While your school district might not be permitting on-site field trips, there is still a way for teachers and students to experience the world outside of the classroom without ever leaving the school building. They are called virtual field trips and they are a great option for teachers who are looking to enrich their students’ lessons without using a textbook.
Here are some tips for planning your own virtual field trip.

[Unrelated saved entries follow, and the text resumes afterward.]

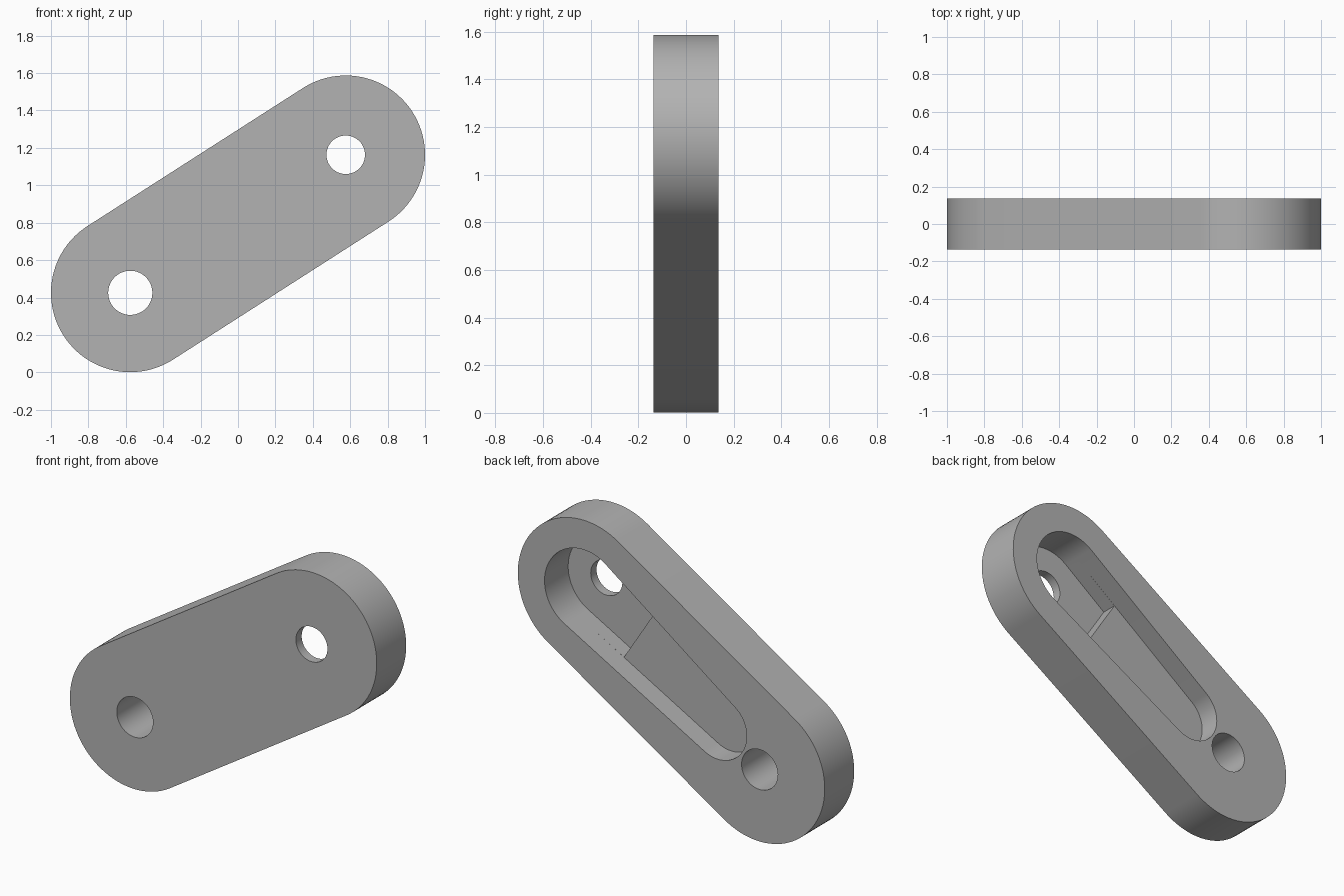
import bpy, bmesh
from math import sin, cos, pi, atan2, hypot, asin
from mathutils import Matrix, Vector

old = bpy.data.objects.get("Cube")
if old:
    bpy.data.objects.remove(old)

HALF = 0.137                     # half thickness of the link
LOW, HIGH = Vector((-0.576, 0, 0.425)), Vector((0.576, 0, 1.163))
LENGTH = (HIGH - LOW).length
ANGLE = atan2(HIGH.z - LOW.z, HIGH.x - LOW.x)
PLACE = Matrix.Translation(LOW) @ Matrix.Rotation(-ANGLE, 4, "Y")

grey = bpy.data.materials.new("plain_grey")
grey.use_nodes = True
colour = (0.45, 0.45, 0.45, 1)
grey.diffuse_color = colour
grey.node_tree.nodes["Principled BSDF"].inputs["Base Color"].default_value = colour


def slot(u1, r1, u2, r2, n=48):
    """Outline of two circles joined by their outer tangents."""
    t = pi / 2 + asin((r2 - r1) / (u2 - u1))
    far = [-t + 2 * t * i / n for i in range(n + 1)]
    near = [t + 2 * (pi - t) * i / n for i in range(n + 1)]
    return ([(u2 + r2 * cos(a), r2 * sin(a)) for a in far]
            + [(u1 + r1 * cos(a), r1 * sin(a)) for a in near])


def circle(u, r, n=64):
    return [(u + r * cos(2 * pi * i / n), r * sin(2 * pi * i / n)) for i in range(n)]


def prism(name, outline, y0, y1):
    """Extrude an outline along y, laid along the slanted axis."""
    bm = bmesh.new()
    face = bm.faces.new([bm.verts.new((u, y0, v)) for u, v in outline])
    out = bmesh.ops.extrude_face_region(bm, geom=[face])
    moved = [g for g in out["geom"] if isinstance(g, bmesh.types.BMVert)]
    bmesh.ops.translate(bm, verts=moved, vec=(0, y1 - y0, 0))
    bmesh.ops.recalc_face_normals(bm, faces=bm.faces)
    bm.transform(PLACE)
    mesh = bpy.data.meshes.new(name)
    bm.to_mesh(mesh)
    bm.free()
    mesh.materials.append(grey)
    obj = bpy.data.objects.new(name, mesh)
    bpy.context.collection.objects.link(obj)
    return obj


# Rounded link body
link = prism("link_plate", slot(0, 0.424, LENGTH, 0.424), -HALF, HALF)

# Tapered pocket on the back, its deeper part around the upper hole, two pin holes
STEP, SHALLOW, DEEP = 1.01, 0.01, -0.083
END, END_R, TOP_R = 0.32, 0.185, 0.25
pocket = slot(END, END_R, LENGTH, TOP_R)
slope = (TOP_R - END_R) / (LENGTH - END)
edge = END_R + slope * (STEP - END)
deep_part = [(STEP, -edge)] + [p for p in pocket if p[0] > STEP] + [(STEP, edge)]
shallow_part = [(STEP + 0.02, edge)] + [p for p in pocket if p[0] < STEP] + [(STEP + 0.02, -edge)]
cutters = [
    prism("pocket_shallow_cutter", pocket, SHALLOW, HALF + 0.1),
    prism("pocket_deep_cutter", deep_part, DEEP, SHALLOW + 0.01),
    prism("lower_hole_cutter", circle(0, 0.118), -0.3, 0.3),
    prism("upper_hole_cutter", circle(LENGTH, 0.103), -0.3, 0.3),
]
bpy.context.view_layer.objects.active = link
link.select_set(True)
for cutter in cutters:
    mod = link.modifiers.new(cutter.name, "BOOLEAN")
    mod.operation = "DIFFERENCE"
    mod.solver = "EXACT"
    mod.object = cutter
    bpy.ops.object.modifier_apply(modifier=mod.name)
    bpy.data.objects.remove(cutter)

bpy.ops.object.shade_smooth_by_angle(angle=pi / 6)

Before you introduce the idea of a virtual field trip to your students, do some research. There are a number of options for exploring everything from astronauts playing with slime in space to exploring the National Zoo to virtually hiking through Yellowstone Park. And while these would all make for a great experience, it’s also a great idea to research what local museums, foundations, zoos and aquariums have available for virtual learning. These experiences will help your students make a connection to their world and might even inspire them to visit these locations with their families. Local sites might also be able to provide additional information, handouts, souvenirs or guest speakers.
The goal for any field trip is to help students make real-world connections to what they’re learning in the classroom. Think about what units and topics your students will be learning about in the next few months and research what virtual field trips might fit best with upcoming curricula.

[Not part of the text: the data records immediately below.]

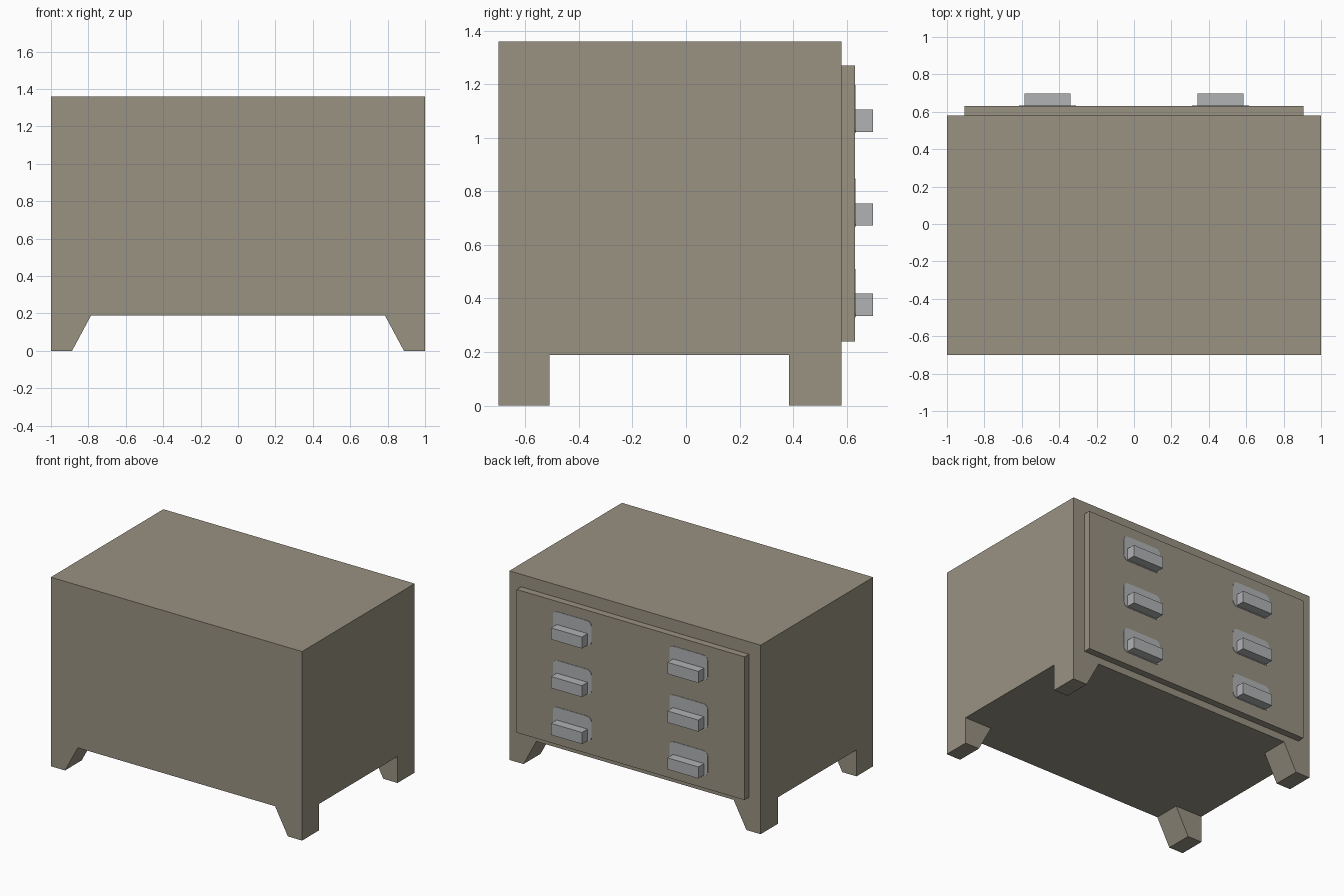
import bpy, bmesh, math

if "Cube" in bpy.data.objects:
    bpy.data.objects.remove(bpy.data.objects["Cube"])


def material(name, rgb):
    m = bpy.data.materials.new(name)
    m.diffuse_color = (*rgb, 1)
    m.use_nodes = True
    m.node_tree.nodes["Principled BSDF"].inputs["Base Color"].default_value = m.diffuse_color
    return m


wood = material("grey brown wood", (0.319, 0.287, 0.223))
metal = material("grey metal", (0.440, 0.445, 0.456))


def prism(name, outline, y0, y1, mat, open_top=False):
    """Extrude an (x, z) outline from y0 to y1."""
    bm = bmesh.new()
    face = bm.faces.new([bm.verts.new((x, y0, z)) for x, z in outline])
    ext = bmesh.ops.extrude_face_region(bm, geom=[face])
    for v in ext["geom"]:
        if isinstance(v, bmesh.types.BMVert):
            v.co.y = y1
    bmesh.ops.recalc_face_normals(bm, faces=bm.faces)
    if open_top:
        bm.normal_update()
        bmesh.ops.delete(bm, geom=[f for f in bm.faces if f.normal.z > 0.9], context='FACES')
    mesh = bpy.data.meshes.new(name)
    bm.to_mesh(mesh)
    bm.free()
    mesh.materials.append(mat)
    obj = bpy.data.objects.new(name, mesh)
    bpy.context.collection.objects.link(obj)
    return obj


def rect(x0, x1, z0, z1):
    return [(x0, z0), (x1, z0), (x1, z1), (x0, z1)]


def rounded(x0, x1, z0, z1, r, n=4):
    corners = [(x1 - r, z1 - r), (x0 + r, z1 - r), (x0 + r, z0 + r), (x1 - r, z0 + r)]
    return [(cx + r * math.cos(a), cz + r * math.sin(a))
            for i, (cx, cz) in enumerate(corners)
            for a in [(i + k / n) * math.pi / 2 for k in range(n + 1)]]


# Cabinet and the raised drawer panel on its back side
prism("cabinet_body", rect(-1, 1, 0.19, 1.36), -0.70, 0.58, wood)
prism("drawer_panel", rect(-0.907, 0.907, 0.24, 1.27), 0.58, 0.63, wood)

# Legs tapering on the inner side
for s, side in ((-1, "left"), (1, "right")):
    profile = [(s, 0), (s * 0.887, 0), (s * 0.785, 0.19), (s, 0.19)]
    prism(f"front_leg_{side}", profile, -0.70, -0.51, wood, True)
    prism(f"back_leg_{side}", profile, 0.385, 0.58, wood, True)

# Drawer handles with thin rounded mounting plates
for s, side in ((-1, "left"), (1, "right")):
    cx = s * 0.463
    for z, row in ((0.335, "lower"), (0.672, "middle"), (1.022, "upper")):
        prism(f"handle_{row}_{side}", rect(cx - 0.123, cx + 0.123, z, z + 0.083),
              0.63, 0.697, metal)
        prism(f"handle_plate_{row}_{side}",
              rounded(cx - 0.153, cx + 0.153, z - 0.005, z + 0.175, 0.035),
              0.63, 0.633, metal)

Once you’ve determined the virtual field trip that will fit best with what your students are learning, you’ll want to take the trip on your own to make sure that it is what you’re looking for. This will also help you to discover any technical issues that you need to resolve before guiding your class through the trip.
While you won’t have to acquire the traditional permission slips for a virtual trip, it is still a good idea to run the idea past your superiors and send a note home to parents letting them know what their child will be discovering at school.
You’ll want to create some ways to assess what your students should learn by the end of the virtual field trip. Start by introducing the topic the week before the trip. Find out what they already know about volcanoes or space travel or their local zoo and get them thinking about what they might learn from a virtual trip. Have them take notes about interesting facts or information during the trip. And when it’s over, discuss their favorite aspects of the trip as a group.
Once you’ve talked about the trip as a class, have the students complete an assessment by answering a series of questions with a partner, writing an essay about what they’ve learned, or creating a poster that visually represents their experience.
Back To Top
Jessa is the Editor-in-Chief of Hooray for Family and the mom of three energetic children. She has a BA in Mass Communication/Journalism from the University of Mary Hardin-Baylor, and is a long-time resident of Central Texas. When she isn't writing and editing, she enjoys playing board games with her kids, teaching Sunday school and channeling her creativity into craft projects.